= Beginning of Section =
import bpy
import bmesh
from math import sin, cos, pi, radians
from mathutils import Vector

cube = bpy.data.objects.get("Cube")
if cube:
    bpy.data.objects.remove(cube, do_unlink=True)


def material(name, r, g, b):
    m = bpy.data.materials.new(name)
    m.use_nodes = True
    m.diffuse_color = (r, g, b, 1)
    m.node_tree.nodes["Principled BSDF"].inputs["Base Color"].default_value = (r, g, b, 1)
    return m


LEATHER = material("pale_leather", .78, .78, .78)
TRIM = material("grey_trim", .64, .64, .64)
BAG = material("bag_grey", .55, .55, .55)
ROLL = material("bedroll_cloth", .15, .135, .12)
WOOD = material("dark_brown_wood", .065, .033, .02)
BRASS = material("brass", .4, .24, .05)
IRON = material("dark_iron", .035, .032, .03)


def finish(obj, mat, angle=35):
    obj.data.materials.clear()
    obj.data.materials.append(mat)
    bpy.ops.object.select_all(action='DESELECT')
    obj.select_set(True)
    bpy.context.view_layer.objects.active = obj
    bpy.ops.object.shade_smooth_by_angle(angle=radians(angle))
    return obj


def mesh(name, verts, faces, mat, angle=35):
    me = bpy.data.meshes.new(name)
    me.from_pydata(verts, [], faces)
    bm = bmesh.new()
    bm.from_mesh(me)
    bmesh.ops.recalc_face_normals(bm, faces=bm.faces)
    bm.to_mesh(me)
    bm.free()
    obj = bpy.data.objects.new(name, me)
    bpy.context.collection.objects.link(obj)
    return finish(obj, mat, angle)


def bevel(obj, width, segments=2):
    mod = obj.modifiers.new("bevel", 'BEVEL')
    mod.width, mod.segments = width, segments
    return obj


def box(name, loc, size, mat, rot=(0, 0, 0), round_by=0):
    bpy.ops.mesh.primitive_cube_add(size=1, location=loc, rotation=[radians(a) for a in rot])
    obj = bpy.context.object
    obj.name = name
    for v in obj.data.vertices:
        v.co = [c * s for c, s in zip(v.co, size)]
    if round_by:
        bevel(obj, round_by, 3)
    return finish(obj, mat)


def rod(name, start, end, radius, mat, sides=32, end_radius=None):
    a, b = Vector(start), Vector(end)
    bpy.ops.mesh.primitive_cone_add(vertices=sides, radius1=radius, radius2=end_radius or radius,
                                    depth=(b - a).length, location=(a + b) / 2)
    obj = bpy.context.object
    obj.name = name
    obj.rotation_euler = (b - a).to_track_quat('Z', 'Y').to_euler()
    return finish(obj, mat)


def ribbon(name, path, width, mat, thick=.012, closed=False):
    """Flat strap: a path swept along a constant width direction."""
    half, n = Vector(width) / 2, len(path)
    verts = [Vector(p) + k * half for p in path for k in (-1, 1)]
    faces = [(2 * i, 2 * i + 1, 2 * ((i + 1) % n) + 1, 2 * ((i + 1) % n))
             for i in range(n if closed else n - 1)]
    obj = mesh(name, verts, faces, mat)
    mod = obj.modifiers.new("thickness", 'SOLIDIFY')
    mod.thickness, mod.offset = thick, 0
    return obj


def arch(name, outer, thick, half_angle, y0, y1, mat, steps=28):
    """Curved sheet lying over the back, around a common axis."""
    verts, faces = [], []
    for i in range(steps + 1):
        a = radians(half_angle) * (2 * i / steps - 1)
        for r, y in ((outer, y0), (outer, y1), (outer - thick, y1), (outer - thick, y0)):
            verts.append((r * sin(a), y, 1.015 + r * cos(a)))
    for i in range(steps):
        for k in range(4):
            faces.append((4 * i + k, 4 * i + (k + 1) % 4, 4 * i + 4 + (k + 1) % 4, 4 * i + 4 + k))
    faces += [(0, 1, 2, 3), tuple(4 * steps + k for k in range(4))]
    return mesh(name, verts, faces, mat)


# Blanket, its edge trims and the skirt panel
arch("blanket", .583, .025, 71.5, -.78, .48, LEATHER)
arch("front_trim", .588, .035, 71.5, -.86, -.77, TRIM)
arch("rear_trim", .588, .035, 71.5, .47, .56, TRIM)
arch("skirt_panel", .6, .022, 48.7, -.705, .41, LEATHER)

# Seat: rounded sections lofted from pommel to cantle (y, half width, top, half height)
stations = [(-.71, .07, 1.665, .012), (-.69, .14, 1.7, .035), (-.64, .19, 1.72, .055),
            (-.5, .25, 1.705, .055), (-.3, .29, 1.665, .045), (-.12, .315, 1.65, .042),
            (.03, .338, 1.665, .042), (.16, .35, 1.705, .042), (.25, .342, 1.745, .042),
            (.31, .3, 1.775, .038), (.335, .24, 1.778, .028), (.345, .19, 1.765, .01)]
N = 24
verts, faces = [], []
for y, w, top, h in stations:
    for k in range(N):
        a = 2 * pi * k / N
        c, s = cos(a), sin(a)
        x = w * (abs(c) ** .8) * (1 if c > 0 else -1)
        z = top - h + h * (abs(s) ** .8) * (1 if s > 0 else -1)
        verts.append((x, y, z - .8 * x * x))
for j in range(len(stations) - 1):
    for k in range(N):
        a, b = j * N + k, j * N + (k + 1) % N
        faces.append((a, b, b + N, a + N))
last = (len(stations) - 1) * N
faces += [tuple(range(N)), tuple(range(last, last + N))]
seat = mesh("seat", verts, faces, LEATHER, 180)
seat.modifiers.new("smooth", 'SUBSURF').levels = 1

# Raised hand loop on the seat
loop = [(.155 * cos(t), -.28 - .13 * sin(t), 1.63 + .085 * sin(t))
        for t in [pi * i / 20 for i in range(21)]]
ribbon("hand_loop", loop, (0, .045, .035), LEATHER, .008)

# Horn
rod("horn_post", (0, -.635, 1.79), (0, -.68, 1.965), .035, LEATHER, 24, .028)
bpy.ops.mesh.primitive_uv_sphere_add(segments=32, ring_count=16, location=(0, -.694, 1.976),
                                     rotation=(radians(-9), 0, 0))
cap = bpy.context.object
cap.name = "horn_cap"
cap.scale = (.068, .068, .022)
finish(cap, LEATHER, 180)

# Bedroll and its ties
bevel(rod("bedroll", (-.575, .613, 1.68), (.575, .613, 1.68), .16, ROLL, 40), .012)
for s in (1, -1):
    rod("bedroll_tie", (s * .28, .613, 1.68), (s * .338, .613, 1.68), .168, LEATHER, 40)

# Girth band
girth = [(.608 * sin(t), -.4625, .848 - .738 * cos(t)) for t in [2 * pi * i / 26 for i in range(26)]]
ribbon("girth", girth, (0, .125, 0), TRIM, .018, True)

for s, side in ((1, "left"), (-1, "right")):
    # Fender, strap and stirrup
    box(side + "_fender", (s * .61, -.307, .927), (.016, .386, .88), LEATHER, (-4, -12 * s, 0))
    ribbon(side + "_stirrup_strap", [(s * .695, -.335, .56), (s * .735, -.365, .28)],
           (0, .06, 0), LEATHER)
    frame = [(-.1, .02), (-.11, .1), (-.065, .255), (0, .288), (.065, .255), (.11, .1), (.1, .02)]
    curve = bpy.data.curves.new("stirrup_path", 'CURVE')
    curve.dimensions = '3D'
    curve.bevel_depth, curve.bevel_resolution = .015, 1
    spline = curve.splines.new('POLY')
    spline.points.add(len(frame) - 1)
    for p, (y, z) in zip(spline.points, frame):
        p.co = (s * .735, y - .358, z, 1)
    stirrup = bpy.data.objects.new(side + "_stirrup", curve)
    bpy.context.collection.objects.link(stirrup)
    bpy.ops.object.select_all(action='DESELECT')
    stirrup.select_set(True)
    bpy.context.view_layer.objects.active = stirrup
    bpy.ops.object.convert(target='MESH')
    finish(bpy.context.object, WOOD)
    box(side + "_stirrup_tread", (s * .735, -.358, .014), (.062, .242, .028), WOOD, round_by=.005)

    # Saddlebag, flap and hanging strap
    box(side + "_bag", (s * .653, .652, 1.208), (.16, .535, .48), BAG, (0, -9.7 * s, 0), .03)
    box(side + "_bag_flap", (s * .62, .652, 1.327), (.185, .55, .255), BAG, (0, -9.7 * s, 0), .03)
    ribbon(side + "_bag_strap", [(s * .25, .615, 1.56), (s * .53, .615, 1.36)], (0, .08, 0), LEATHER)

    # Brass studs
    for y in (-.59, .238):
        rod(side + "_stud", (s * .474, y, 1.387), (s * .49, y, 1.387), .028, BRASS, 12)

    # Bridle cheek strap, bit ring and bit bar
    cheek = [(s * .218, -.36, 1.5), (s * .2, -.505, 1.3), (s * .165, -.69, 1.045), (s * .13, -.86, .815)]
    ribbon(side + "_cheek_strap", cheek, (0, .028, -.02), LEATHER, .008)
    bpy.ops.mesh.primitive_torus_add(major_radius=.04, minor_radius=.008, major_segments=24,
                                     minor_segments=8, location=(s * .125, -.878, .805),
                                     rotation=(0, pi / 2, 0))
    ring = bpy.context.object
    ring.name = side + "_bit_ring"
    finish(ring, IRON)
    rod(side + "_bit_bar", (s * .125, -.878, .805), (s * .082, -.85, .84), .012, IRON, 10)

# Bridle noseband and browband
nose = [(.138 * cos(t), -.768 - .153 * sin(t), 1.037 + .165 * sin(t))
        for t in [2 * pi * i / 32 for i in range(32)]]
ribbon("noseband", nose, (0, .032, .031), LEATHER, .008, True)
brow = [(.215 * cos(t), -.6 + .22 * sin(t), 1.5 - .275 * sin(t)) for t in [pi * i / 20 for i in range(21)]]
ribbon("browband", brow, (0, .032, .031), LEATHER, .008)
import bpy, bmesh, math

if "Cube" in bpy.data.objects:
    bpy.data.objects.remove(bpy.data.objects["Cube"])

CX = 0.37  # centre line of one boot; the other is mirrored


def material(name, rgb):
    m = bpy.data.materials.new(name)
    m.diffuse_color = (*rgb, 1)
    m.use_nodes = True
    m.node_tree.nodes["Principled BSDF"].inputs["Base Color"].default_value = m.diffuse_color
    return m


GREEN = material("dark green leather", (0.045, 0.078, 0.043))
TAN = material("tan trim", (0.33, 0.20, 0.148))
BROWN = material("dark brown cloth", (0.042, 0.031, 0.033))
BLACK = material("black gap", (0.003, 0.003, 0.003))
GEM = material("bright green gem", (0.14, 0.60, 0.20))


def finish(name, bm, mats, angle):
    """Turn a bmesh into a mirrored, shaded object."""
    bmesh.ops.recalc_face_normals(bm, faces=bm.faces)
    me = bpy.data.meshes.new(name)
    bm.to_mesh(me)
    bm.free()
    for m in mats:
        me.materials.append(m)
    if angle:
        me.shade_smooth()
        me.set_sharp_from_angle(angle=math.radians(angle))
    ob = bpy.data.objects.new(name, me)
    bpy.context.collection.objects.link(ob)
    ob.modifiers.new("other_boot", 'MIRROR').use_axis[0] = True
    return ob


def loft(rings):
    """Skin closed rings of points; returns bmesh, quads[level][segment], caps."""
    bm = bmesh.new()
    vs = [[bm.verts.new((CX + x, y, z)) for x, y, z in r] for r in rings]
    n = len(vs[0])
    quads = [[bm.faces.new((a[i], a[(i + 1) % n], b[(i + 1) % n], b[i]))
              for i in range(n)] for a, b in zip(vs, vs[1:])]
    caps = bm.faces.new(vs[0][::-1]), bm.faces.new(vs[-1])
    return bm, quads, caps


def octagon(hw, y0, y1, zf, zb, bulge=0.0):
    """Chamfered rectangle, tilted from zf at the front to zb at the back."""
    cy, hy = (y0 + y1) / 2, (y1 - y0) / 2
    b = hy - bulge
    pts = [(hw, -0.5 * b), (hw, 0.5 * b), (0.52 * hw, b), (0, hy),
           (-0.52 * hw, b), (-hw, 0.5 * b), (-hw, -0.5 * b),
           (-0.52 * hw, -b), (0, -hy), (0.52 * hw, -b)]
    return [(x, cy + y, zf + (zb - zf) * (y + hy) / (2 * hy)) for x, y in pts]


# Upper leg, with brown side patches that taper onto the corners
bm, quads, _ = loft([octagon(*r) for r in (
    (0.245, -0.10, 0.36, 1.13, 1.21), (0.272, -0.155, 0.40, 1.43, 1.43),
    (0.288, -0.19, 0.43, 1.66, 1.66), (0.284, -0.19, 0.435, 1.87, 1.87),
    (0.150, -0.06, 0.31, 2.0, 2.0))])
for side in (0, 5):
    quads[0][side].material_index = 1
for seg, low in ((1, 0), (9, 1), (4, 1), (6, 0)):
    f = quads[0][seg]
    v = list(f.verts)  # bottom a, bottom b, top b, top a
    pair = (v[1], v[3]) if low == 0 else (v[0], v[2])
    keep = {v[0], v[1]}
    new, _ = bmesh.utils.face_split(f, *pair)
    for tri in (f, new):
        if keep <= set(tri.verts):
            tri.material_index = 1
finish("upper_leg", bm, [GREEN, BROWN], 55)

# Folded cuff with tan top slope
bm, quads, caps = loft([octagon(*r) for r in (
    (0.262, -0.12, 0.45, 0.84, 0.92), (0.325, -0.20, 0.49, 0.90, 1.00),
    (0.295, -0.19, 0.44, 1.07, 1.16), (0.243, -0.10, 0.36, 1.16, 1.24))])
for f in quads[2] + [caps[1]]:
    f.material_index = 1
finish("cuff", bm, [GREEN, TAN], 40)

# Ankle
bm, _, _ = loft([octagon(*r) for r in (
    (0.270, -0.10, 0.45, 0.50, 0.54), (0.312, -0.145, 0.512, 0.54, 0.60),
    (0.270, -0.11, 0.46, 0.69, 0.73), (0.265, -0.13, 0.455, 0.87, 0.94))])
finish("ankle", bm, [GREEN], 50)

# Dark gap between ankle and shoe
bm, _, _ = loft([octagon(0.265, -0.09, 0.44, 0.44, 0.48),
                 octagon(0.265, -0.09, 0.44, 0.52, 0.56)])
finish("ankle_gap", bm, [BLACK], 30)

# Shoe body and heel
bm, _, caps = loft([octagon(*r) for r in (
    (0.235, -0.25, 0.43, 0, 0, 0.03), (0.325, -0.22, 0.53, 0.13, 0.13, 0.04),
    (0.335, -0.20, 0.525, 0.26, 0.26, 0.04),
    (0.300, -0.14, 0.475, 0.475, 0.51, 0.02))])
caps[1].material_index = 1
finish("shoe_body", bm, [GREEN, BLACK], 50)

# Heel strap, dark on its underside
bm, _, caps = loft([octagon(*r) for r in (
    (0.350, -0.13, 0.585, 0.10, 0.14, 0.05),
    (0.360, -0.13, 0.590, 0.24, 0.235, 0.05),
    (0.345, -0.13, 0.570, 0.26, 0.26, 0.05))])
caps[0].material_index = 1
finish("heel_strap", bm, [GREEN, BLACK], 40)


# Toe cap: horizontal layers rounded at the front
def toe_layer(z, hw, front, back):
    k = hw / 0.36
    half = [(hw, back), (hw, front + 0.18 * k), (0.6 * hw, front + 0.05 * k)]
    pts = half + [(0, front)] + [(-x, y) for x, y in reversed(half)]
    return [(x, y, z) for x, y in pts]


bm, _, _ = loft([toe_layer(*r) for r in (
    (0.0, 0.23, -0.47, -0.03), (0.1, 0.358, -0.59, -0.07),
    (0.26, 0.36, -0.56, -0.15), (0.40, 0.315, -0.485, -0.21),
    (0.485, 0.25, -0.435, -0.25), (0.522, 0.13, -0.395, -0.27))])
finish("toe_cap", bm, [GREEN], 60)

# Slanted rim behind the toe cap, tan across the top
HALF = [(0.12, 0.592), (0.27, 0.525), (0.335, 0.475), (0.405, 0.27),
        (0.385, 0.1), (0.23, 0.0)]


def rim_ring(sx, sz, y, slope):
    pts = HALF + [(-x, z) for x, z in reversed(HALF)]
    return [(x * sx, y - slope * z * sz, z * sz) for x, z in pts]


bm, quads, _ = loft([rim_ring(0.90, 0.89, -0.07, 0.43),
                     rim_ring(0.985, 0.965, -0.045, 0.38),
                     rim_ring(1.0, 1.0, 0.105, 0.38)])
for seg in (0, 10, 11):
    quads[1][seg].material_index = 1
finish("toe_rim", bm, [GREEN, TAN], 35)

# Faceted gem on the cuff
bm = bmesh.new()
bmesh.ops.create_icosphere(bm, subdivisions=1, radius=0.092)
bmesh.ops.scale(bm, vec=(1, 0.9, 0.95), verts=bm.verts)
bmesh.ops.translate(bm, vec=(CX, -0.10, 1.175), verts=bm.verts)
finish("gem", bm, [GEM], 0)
= End of Section =
● Problem statement: Those lines above that contain the string "context" should be returned.

● Worked solution:
    bpy.context.view_layer.objects.active = obj
    bpy.context.collection.objects.link(obj)
    obj = bpy.context.object
    obj = bpy.context.object
cap = bpy.context.object
    bpy.context.collection.objects.link(stirrup)
    bpy.context.view_layer.objects.active = stirrup
    finish(bpy.context.object, WOOD)
    ring = bpy.context.object
    bpy.context.collection.objects.link(ob)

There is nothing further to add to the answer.